by Darren Waters
BBC News entertainment reporter in Cannes
British film-maker Ken Loach won the Palme d'Or at Cannes with his movie The Wind That Shakes The Barley, which recalls the Irish civil war.
The film focuses on the run up to the Irish Civil War in 1922
"In the end this is a story we couldn't avoid," Loach says.
Facing a packed press conference in Cannes, his film is one of two UK movies in the main competition at the festival.
The film recounts the early days of the Irish Republican Army in the 1920s and the struggle for independence from Britain.
It is unashamedly one-eyed, told entirely from the perspective of the Irish who turn to armed struggle after witnessing countless acts of brutality by British soldiers, who are seen to be indiscriminately violent.
For Loach and regular writing partner Paul Laverty the film exemplifies the struggle for freedom from occupation that has occurred again and again through history.
Loach, who is outspoken in his views against the war in Iraq, says the film resonates strongly with current events.
He says: "A story of a struggle for independence is one which occurs and re-occurs. It is always a good time to tell that story.
"There are always armies of occupation somewhere in the world being resisted by the people they are occupying.
"The British, unfortunately and illegally, have an army of occupation in Iraq."
Loach calls the war in Iraq "illegal and indefensible".
Passionate, intense and determined, Loach is one of Britain's most respected directors.
The movie was filmed on location in Cork
Before his triumph this year, he had been nominated eight times for the Palme d'Or, winning the jury prize in 1990 for Hidden Agenda, about a British army shoot-to-kill policy in Northern Ireland
Laverty says the film is also about how empires re-write their history.
"When I was at school I learned nothing about the underbelly of the British Empire and that is not an accident."
"If we were given an objective history, I don't think people would have accepted the lies over Iraq."
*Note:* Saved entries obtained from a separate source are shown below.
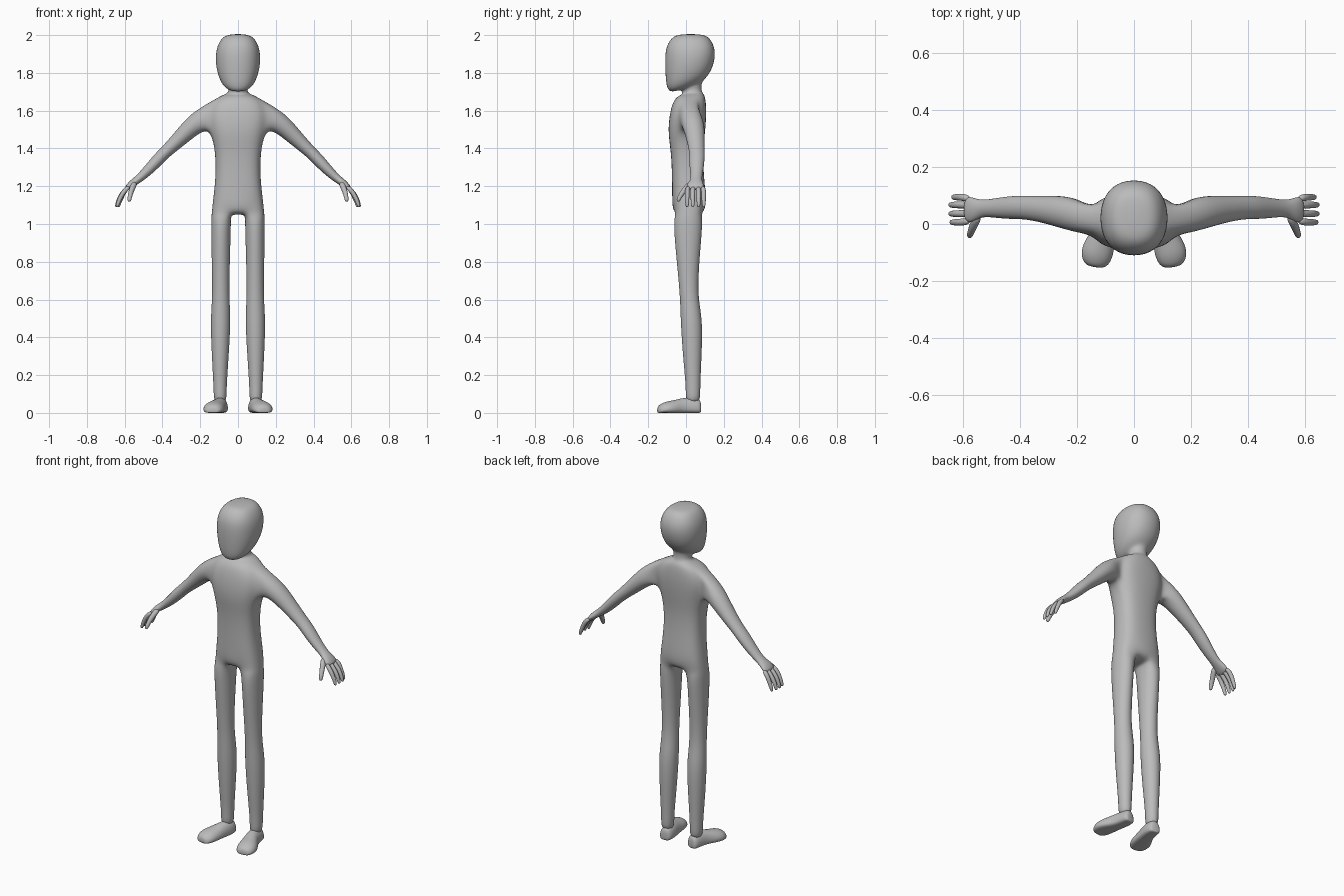
import bpy, bmesh, math
from mathutils import Vector

if "Cube" in bpy.data.objects:
    bpy.data.objects.remove(bpy.data.objects["Cube"])

grey = bpy.data.materials.new("plain_grey")
grey.diffuse_color = (0.5, 0.5, 0.5, 1)
grey.use_nodes = True
grey.node_tree.nodes["Principled BSDF"].inputs["Base Color"].default_value = grey.diffuse_color


def finish(bm, name, levels=2):
    """Turn a right-half mesh into a mirrored, smoothly subdivided object."""
    bmesh.ops.recalc_face_normals(bm, faces=bm.faces)
    mesh = bpy.data.meshes.new(name)
    bm.to_mesh(mesh)
    bm.free()
    mesh.materials.append(grey)
    mesh.shade_smooth()
    obj = bpy.data.objects.new(name, mesh)
    bpy.context.collection.objects.link(obj)
    mirror = obj.modifiers.new("mirror", 'MIRROR')
    mirror.use_clip = True
    sub = obj.modifiers.new("smooth", 'SUBSURF')
    sub.levels = sub.render_levels = levels
    return obj


def bridge(bm, a, b, closed=True):
    n = len(a)
    for i in range(n if closed else n - 1):
        j = (i + 1) % n
        bm.faces.new((a[i], a[j], b[j], b[i]))


def loft(bm, rings, start=None, cap_start=False):
    """Skin closed point rings, optionally starting from an existing loop."""
    prev = start
    for pts in rings:
        cur = [bm.verts.new(p) for p in pts]
        if prev:
            bridge(bm, prev, cur)
        elif cap_start:
            bm.faces.new(cur)
        prev = cur
    bm.faces.new(prev)


def power(v, e):
    return math.copysign(abs(v) ** e, v) if abs(v) > 1e-6 else 0.0


# Trunk, neck and head: z front, z back, half width, y front, y back, squareness
trunk = [
    (1.05, 1.05, .142, -.070, .098, .75),
    (1.12, 1.12, .135, -.075, .110, .75),
    (1.25, 1.25, .119, -.075, .096, .75),
    (1.38, 1.38, .121, -.080, .090, .75),
    (1.48, 1.48, .143, -.097, .102, .75),
    (1.575, 1.575, .165, -.090, .110, .75),
    (1.652, 1.652, .138, -.070, .107, .8),
    (1.68, 1.685, .085, -.040, .098, .9),
    (1.685, 1.70, .050, -.020, .083, 1),
    (1.715, 1.74, .051, -.022, .082, 1),
    (1.695, 1.76, .062, -.080, .092, .95),
    (1.715, 1.785, .092, -.104, .118, .9),
    (1.785, 1.83, .114, -.111, .144, .9),
    (1.87, 1.89, .123, -.114, .158, .9),
    (1.945, 1.945, .113, -.108, .152, .85),
    (1.995, 1.995, .080, -.070, .120, .85),
    (2.003, 2.003, .040, -.030, .078, .9),
]

bm = bmesh.new()
rows = []
for k, (zf, zb, w, yf, yb, e) in enumerate(trunk):
    row = []
    for i in range(9):
        a = math.pi * i / 8
        fx, fy = power(math.sin(a), e), -power(math.cos(a), e)
        x = .036 if k == 0 and i in (1, 7) else w * fx
        row.append(bm.verts.new((x, (yf + yb) / 2 + fy * (yb - yf) / 2,
                                 zf + (zb - zf) * (fy + 1) / 2)))
    rows.append(row)

# Skin the half rings, leaving an arm opening around the shoulder
ARM = 5
for k in range(len(rows) - 1):
    for i in range(8):
        if k in (ARM - 1, ARM) and i in (3, 4):
            continue
        a, b = rows[k], rows[k + 1]
        bm.faces.new((a[i], a[i + 1], b[i + 1], b[i]))
crown = bm.verts.new((0, .025, 2.006))
for i in range(8):
    bm.faces.new((rows[-1][i], rows[-1][i + 1], crown))

# Crotch strip between the legs
hip = rows[0]
mid = bm.verts.new((0, .014, 1.05))
inner = bm.verts.new((.036, .014, 1.05))
bm.faces.new((hip[0], hip[1], inner, mid))
bm.faces.new((mid, inner, hip[7], hip[8]))

# Leg: z, centre x, centre y, half x, half y
leg = [(1.02, .090, .011, .054, .081), (.85, .091, .010, .051, .066),
       (.62, .091, .014, .044, .046), (.50, .092, .030, .056, .061),
       (.30, .094, .033, .046, .051), (.12, .095, .038, .034, .037),
       (.05, .094, .036, .036, .042)]
leg_rings = []
for z, cx, cy, hx, hy in leg:
    angles = [math.radians(225 + 45 * i) for i in range(8)]
    leg_rings.append([(cx + 1.07 * hx * math.cos(a), cy + 1.07 * hy * math.sin(a), z)
                      for a in angles])
loft(bm, leg_rings, hip[1:8] + [inner])

# Arm and palm: centre x, y, z, half thickness, half width
arm = [(.215, .035, 1.545, .056, .064), (.30, .050, 1.46, .044, .050),
       (.385, .058, 1.38, .032, .041), (.42, .058, 1.345, .034, .042),
       (.48, .056, 1.28, .028, .036), (.53, .055, 1.235, .021, .028),
       (.56, .050, 1.215, .020, .042), (.595, .050, 1.182, .014, .052)]
up = Vector((.66, 0, .75))
arm_rings = []
for x, y, z, t, h in arm:
    arm_rings.append([Vector((x, y, z)) + 1.08 * (up * t * math.cos(a) - Vector((0, h, 0)) * math.sin(a))
                      for a in [math.pi * i / 4 for i in range(8)]])
lo, me, hi = rows[ARM - 1], rows[ARM], rows[ARM + 1]
loft(bm, arm_rings, [hi[4], hi[3], me[3], lo[3], lo[4], lo[5], me[5], hi[5]])

# The opened shoulder leaves one unused point
bmesh.ops.delete(bm, geom=[v for v in bm.verts if not v.link_faces], context='VERTS')
finish(bm, "body")


# Fingers and thumb: tapered tubes along three or four points
def digit(name, path, radii):
    bm = bmesh.new()
    pts = [Vector(p) for p in path]
    rings = []
    for i, (p, r) in enumerate(zip(pts, radii)):
        d = (pts[min(i + 1, len(pts) - 1)] - pts[max(i - 1, 0)]).normalized()
        u = d.cross(Vector((.66, 0, .75))).normalized()
        v = d.cross(u)
        rings.append([p + r * (u * math.cos(a) + v * math.sin(a))
                      for a in [math.pi * k / 3 for k in range(6)]])
    loft(bm, rings, cap_start=True)
    finish(bm, name)


fingers = [("little_finger", .094, -.010), ("ring_finger", .067, 0),
           ("middle_finger", .036, 0), ("index_finger", .006, -.004)]
for name, y, dx in fingers:
    base = .05 + (y - .05) * .85
    digit(name, [(.575, base, 1.198), (.60, y, 1.177), (.625 + dx, y, 1.145),
                 (.640 + dx, y, 1.108), (.645 + dx, y, 1.088)],
          [.014, .015, .014, .012, .008])
digit("thumb", [(.545, .030, 1.220), (.560, .000, 1.190), (.570, -.025, 1.158),
                (.575, -.040, 1.130), (.576, -.043, 1.118)],
      [.018, .018, .015, .013, .008])

# Foot: flat sole, turned slightly outward; centre x, y, half width, top height
foot = [(.088, .080, .024, .060), (.089, .066, .038, .075), (.092, .025, .042, .082),
        (.102, -.020, .043, .078), (.120, -.065, .056, .066), (.130, -.105, .060, .060),
        (.134, -.138, .048, .045), (.136, -.152, .026, .030)]
section = [(-.85, 0), (0, 0), (.85, 0), (1, .35), (.75, .85), (0, 1.08), (-.75, .85), (-1, .35)]
bm = bmesh.new()
loft(bm, [[(x + w * sx, y + .15 * w * sx, h * sz) for sx, sz in section]
          for x, y, w, h in foot], cap_start=True)
finish(bm, "foot")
As with all Loach's projects the cast signed on to the project without seeing a finished script.
Lead actor Cillian Murphy and co-stars Padraic Delaney and Liam Cunningham share their director's passion and each of the Irish actors brought a personal history to the project.
"I am tremendously proud of this film. I knew that if anyone could tell this story it would be Ken Loach," said Murphy.
"The memories run very very deep - the politics, the divisions and everybody has stories of family members who were caught up in the struggle.
"Some of it is bitter. Some don't talk about it."
Padraic Delaney, who plays IRA leader Teddy O'Donovan, has an emotional edge to his voice as he recounts the lasting impact of the struggle in his own life.
"I can still walk through some of my father's fields and see the unmarked graves of people who were shot by the Black and Tans or the Auxillaries and were left to die in ditches.
"You see the ruins of houses - farmhouses where people had to evacuate because of fear or intimidation.
The film stars Cilliam Murphy, Orla Fitzgerald and Padraic Delaney
"The ghosts are still in Ireland and still do haunt."
Loach says the story of the origins of the Irish conflict is one not fully heard in Great Britain.
"We hear a lot about what is happening in the north but we have very little context for it.
"It is never part of the story where the conflict comes from. The origin goes back centuries because Ireland was our first colony."
The film will be released across Europe but not in North America.
Laverty says he has an idea of how to sell the film to the United States.
"If you could tell George Bush you have just seen a remarkable film about Republicans," he asked an American journalist.